by Dave Fidlin, for The Center Square
(The Center Square) – The number of working Vermont adults age 25 to 54 has declined since the pandemic’s onset, according to a recently released report.
Analysts with Pew Charitable Trusts, a nonprofit public policy organization, stacked up states’ working-age employment rates from the first quarter of 2020 and compared them to the first quarter of 2023.In the report – authored by Pew researchers Joanna Biernacka-Lievestro, John Hamman, and Page Forrest – 24 states were found to have lagging employment rates in what has been described as the “prime working age” cohort of the labor market.
With a 2.8% decrease in the three-year comparison, Vermont was among the half of the country that has been in decline.
According to the report, 84.2% of Vermont’s prime working-age adults participated in the workforce in the first quarter of 2020. Three years later, the rate declined to 81.4%.Explaining the basis for the report and its findings, Biernacka-Lievestro, Hamman and Forrest said a diminished labor market can have several negative consequences.“
Changes in employment rates can affect both sides of a state’s budget ledger,” the report says. “More people without jobs typically translates into higher demand for government services and reduced tax revenues.”
Vermont currently outperforms the national unemployment rate in all age groups, based on statistics from state officials.
According to data from the Vermont Department of Labor, the state’s seasonally adjusted unemployment rate in May – the most recent reporting period available – was 2.1%. Nationwide, the seasonally adjusted unemployment rate in that same period was 3.7%.In New England, Vermont notched one of the lowest unemployment rates in the summer. Only one state within the northeast – New Hampshire – outpaced Vermont, with a 1.9% unemployment rate in May.
According to the Vermont DOL’s dashboard, total unemployment insurance claims have been trending down. In the first week of July, 321 claims were filed statewide, compared to 288 claims the year prior.
Nearly half of the claims filed in the week ended July 8 were in the services industry. Construction and trades accounted for 4% and 3% of the claims filed.

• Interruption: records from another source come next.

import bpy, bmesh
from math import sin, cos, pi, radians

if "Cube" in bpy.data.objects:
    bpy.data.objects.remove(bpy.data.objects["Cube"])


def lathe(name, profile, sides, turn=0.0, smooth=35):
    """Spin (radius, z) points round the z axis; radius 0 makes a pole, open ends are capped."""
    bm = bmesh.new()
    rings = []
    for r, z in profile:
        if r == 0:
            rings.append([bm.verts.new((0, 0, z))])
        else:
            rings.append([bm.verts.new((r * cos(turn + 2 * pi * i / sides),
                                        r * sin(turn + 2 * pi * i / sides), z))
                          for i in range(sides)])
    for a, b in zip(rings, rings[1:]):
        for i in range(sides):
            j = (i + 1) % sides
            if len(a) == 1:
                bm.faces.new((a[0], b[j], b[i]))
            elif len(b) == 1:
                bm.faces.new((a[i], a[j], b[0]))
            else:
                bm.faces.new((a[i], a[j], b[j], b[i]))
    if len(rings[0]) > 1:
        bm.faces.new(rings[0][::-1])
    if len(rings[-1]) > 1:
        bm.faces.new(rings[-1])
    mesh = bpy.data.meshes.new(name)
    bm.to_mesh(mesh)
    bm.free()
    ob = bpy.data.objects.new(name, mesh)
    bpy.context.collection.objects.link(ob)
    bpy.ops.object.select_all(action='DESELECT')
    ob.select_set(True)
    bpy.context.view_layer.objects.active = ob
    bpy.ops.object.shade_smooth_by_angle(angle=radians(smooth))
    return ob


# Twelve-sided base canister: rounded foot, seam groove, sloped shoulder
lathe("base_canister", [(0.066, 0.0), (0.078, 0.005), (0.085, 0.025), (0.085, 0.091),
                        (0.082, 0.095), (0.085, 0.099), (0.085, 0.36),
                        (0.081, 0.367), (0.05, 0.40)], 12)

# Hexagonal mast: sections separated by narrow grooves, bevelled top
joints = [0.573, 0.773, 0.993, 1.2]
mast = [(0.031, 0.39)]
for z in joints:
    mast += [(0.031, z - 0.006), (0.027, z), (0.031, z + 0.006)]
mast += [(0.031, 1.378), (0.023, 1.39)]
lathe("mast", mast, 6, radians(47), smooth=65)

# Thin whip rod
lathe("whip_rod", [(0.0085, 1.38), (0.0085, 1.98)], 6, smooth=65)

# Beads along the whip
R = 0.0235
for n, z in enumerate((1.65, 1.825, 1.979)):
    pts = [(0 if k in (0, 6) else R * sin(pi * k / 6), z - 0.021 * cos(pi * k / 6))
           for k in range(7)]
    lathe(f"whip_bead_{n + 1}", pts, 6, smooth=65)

In the Pew study, West Virginia notched the most significant 3-year decline – 5.4%. Utah had the highest gain from 2020 to 2023, increasing its 25- to 54-year-old workforce by 3.8%.